Supporters of Egypt’s ousted president, Mohamed Morsi, have once again taken to the streets across the North African state as the government crackdown on dissent intensifies.
Reports say anti-government protest rallies were held in the Egyptian capital Cairo as well as a number of other cities on Friday.
The demonstrations are part of nationwide rallies initially called by Salafist groups.
Egypt’s blacklisted Muslim Brotherhood has backed the call, urging its supporters to take part in the demonstrations.
Ahead of the protests, Egyptian police arrested more than 100 alleged Muslim Brotherhood members on suspicion of planning violent rallies after Friday Prayers.
Meanwhile, government officials say a senior Egyptian army officer was killed and two others wounded during an attack by unidentified assailants in Cairo on Friday.
Egyptian security forces have already been deployed in key spots around the country.
Earlier, Interior Minister Mohamed Ibrahim warned that security forces will use all means to counter what he called incitements.
Ibrahim added that soldiers have been authorized to use lethal force to counter any assault against public property.

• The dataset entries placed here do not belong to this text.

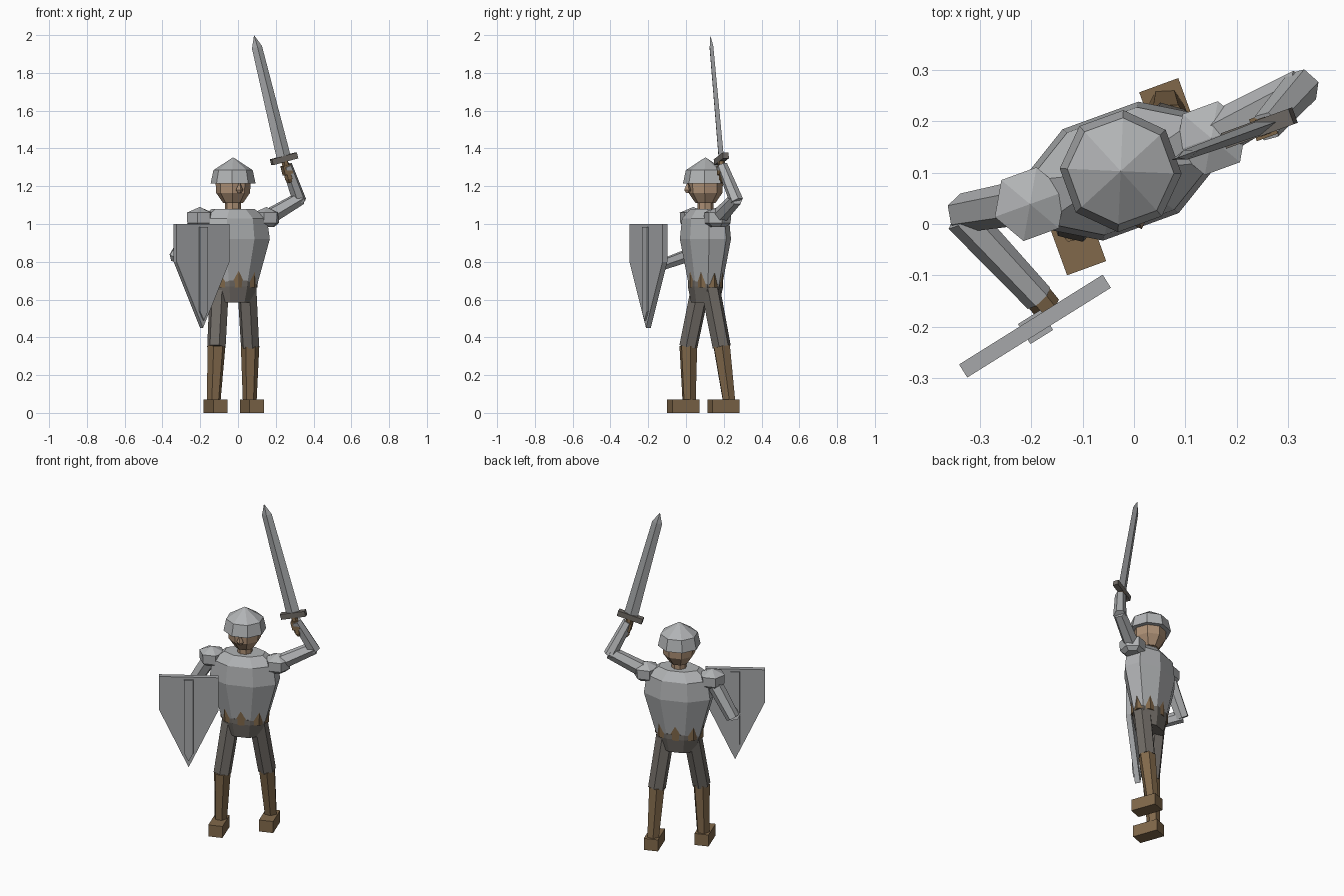
import bpy, bmesh, math
from mathutils import Matrix, Vector

if "Cube" in bpy.data.objects:
    bpy.data.objects.remove(bpy.data.objects["Cube"])


def material(name, r, g, b):
    m = bpy.data.materials.new(name)
    m.diffuse_color = (r, g, b, 1)
    m.use_nodes = True
    m.node_tree.nodes["Principled BSDF"].inputs["Base Color"].default_value = m.diffuse_color
    return m


steel = material("armour_steel", 0.44, 0.45, 0.46)
iron = material("weapon_steel", 0.38, 0.39, 0.40)
mail = material("dark_mail", 0.16, 0.145, 0.13)
leather = material("brown_leather", 0.22, 0.14, 0.07)
skin = material("skin", 0.42, 0.28, 0.18)

# The whole body is turned 20 degrees about its own centre
BODY = Matrix.Translation((-0.026, 0.103, 0)) @ Matrix.Rotation(math.radians(20), 4, 'Z')


def finish(bm, name, mat, matrix):
    bmesh.ops.remove_doubles(bm, verts=bm.verts, dist=1e-5)
    bmesh.ops.recalc_face_normals(bm, faces=bm.faces)
    mesh = bpy.data.meshes.new(name)
    bm.to_mesh(mesh)
    bm.free()
    mesh.materials.append(mat)
    ob = bpy.data.objects.new(name, mesh)
    ob.matrix_world = matrix
    bpy.context.collection.objects.link(ob)
    return ob


def loft(name, rings, mat, sides=8, phase=22.5, matrix=BODY):
    """Stack of polygons given as (z, rx, ry); zero radius makes a point."""
    bm = bmesh.new()
    loops = []
    for z, rx, ry in rings:
        angles = [math.radians(phase + 360 * i / sides) for i in range(sides)]
        loops.append([bm.verts.new((rx * math.cos(a), ry * math.sin(a), z)) for a in angles])
    for lo, hi in zip(loops, loops[1:]):
        for i in range(sides):
            j = (i + 1) % sides
            bm.faces.new((lo[i], lo[j], hi[j], hi[i]))
    if rings[0][1]:
        bm.faces.new(loops[0][::-1])
    if rings[-1][1]:
        bm.faces.new(loops[-1])
    return finish(bm, name, mat, matrix)


def limb(name, a, b, ra, rb, mat, sides=6):
    """Tapered rod between two points."""
    a, b = Vector(a), Vector(b)
    d = b - a
    m = Matrix.Translation(a) @ d.to_track_quat('Z', 'Y').to_matrix().to_4x4()
    return loft(name, [(0, ra, ra), (d.length, rb, rb)], mat, sides, 0, m)


def box(name, size, centre, mat, matrix=BODY):
    bm = bmesh.new()
    bmesh.ops.create_cube(bm, size=1, matrix=Matrix.Translation(centre) @ Matrix.Diagonal((*size, 1)))
    return finish(bm, name, mat, matrix)


def plate(name, outline, y0, y1, mat, matrix):
    """Outline in x, z extruded from y0 to y1."""
    bm = bmesh.new()
    f = bm.faces.new([bm.verts.new((x, y0, z)) for x, z in outline])
    ext = bmesh.ops.extrude_face_region(bm, geom=[f])
    bmesh.ops.translate(bm, vec=(0, y1 - y0, 0),
                        verts=[v for v in ext["geom"] if isinstance(v, bmesh.types.BMVert)])
    return finish(bm, name, mat, matrix)


# Torso, tunic hem and hips
loft("breastplate", [(z, 0.205 * s, 0.125 * s) for z, s in
                     ((0.68, 0.66), (0.92, 1.0), (1.03, 0.92), (1.08, 0.58))], steel)
loft("tunic_hem", [(0.665, 0.138, 0.086), (0.75, 0.142, 0.088)], leather, 8, 0)
loft("hips", [(0.585, 0.105, 0.072), (0.67, 0.132, 0.088), (0.70, 0.132, 0.088)], mail)

# Neck, head, nose and helmet
loft("neck", [(1.05, 0.042, 0.042), (1.13, 0.042, 0.042)], skin)
loft("head", [(1.11, 0.052, 0.052), (1.165, 0.09, 0.09), (1.25, 0.094, 0.094)], skin)
loft("nose", [(1.165, 0.01, 0.01), (1.18, 0.02, 0.02), (1.225, 0, 0)], skin, 4, 0,
     BODY @ Matrix.Translation((0, -0.1, 0)))
loft("helmet", [(1.215, 0.119, 0.119), (1.285, 0.104, 0.104), (1.353, 0, 0)], steel)

# Legs: side, knee y, ankle y, foot y
for side, s, knee, ankle, foot in (("left", -1, -0.055, -0.046, -0.079),
                                   ("right", 1, 0.05, 0.089, 0.056)):
    h = BODY @ Vector((s * 0.078, 0, 0.66))
    k = BODY @ Vector((s * 0.114, knee, 0.35))
    a = BODY @ Vector((s * 0.126, ankle, 0.05))
    limb(side + "_thigh", h, k, 0.052, 0.05, mail)
    limb(side + "_boot", k + Vector((0, 0, 0.005)), a, 0.049, 0.036, leather)
    box(side + "_foot", (0.081, 0.152, 0.07), (s * 0.127, foot, 0.035), leather)
    # Shoulder cap
    loft(side + "_shoulder", [(0.985, 0.045, 0.045), (1.005, 0.07, 0.07), (1.06, 0.073, 0.073), (1.09, 0, 0)],
         steel, 6, 0, BODY @ Matrix.Translation((s * 0.188, 0, 0)))

# Left arm, bent forward to the shield
limb("left_upper_arm", (-0.20, 0.045, 1.04), (-0.332, 0.022, 0.82), 0.045, 0.038, steel)
limb("left_forearm", (-0.335, 0.015, 0.835), (-0.185, -0.145, 0.778), 0.036, 0.03, steel)
limb("left_hand", (-0.19, -0.138, 0.78), (-0.168, -0.165, 0.77), 0.028, 0.028, leather)

# Right arm, raised with the sword
limb("right_upper_arm", (0.15, 0.168, 1.03), (0.328, 0.266, 1.135), 0.045, 0.037, steel)
limb("right_forearm", (0.327, 0.268, 1.12), (0.258, 0.19, 1.31), 0.037, 0.03, steel)

# Shield with central rib
SHIELD = Matrix.Translation((-0.193, -0.199, 0)) @ Matrix.Rotation(math.radians(32), 4, 'Z')
plate("shield", [(-0.165, 1.0), (-0.165, 0.8), (0, 0.45), (0.165, 0.8), (0.165, 1.0)],
      -0.015, 0.015, iron, SHIELD)
plate("shield_rib", [(-0.026, 0.985), (-0.026, 0.54), (0, 0.49), (0.026, 0.54), (0.026, 0.985)],
      -0.025, 0.021, iron, SHIELD)

# Sword, tilted inward in the plane of the body
SWORD = (Matrix.Translation((0.244, 0.187, 1.345)) @ Matrix.Rotation(math.radians(20), 4, 'Z')
         @ Matrix.Rotation(math.radians(-14.5), 4, 'Y'))
loft("blade", [(0, 0.04, 0.014), (0.61, 0.029, 0.01), (0.676, 0, 0)], iron, 4, 0, SWORD)
box("crossguard", (0.145, 0.032, 0.032), (0, 0, 0), mail, SWORD)
loft("grip", [(-0.13, 0.012, 0.012), (-0.11, 0.022, 0.022), (0, 0.018, 0.018)], leather, 6, 0, SWORD)
box("right_hand", (0.045, 0.045, 0.05), (0, 0, -0.06), leather, SWORD)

The Egyptian government has so far jailed more than 15,000 supporters of Morsi ever since the army ousted him in July 2013.
Morsi still awaits several trials which, if found guilty, may carry the death penalty.
Human rights groups say about 1,400 people have been killed, 22,000 arrested, and some 200 people handed death sentences in the turmoil since Morsi’s ouster, which was led by the current president and former head of the armed forces, Abdel Fattah el-Sisi.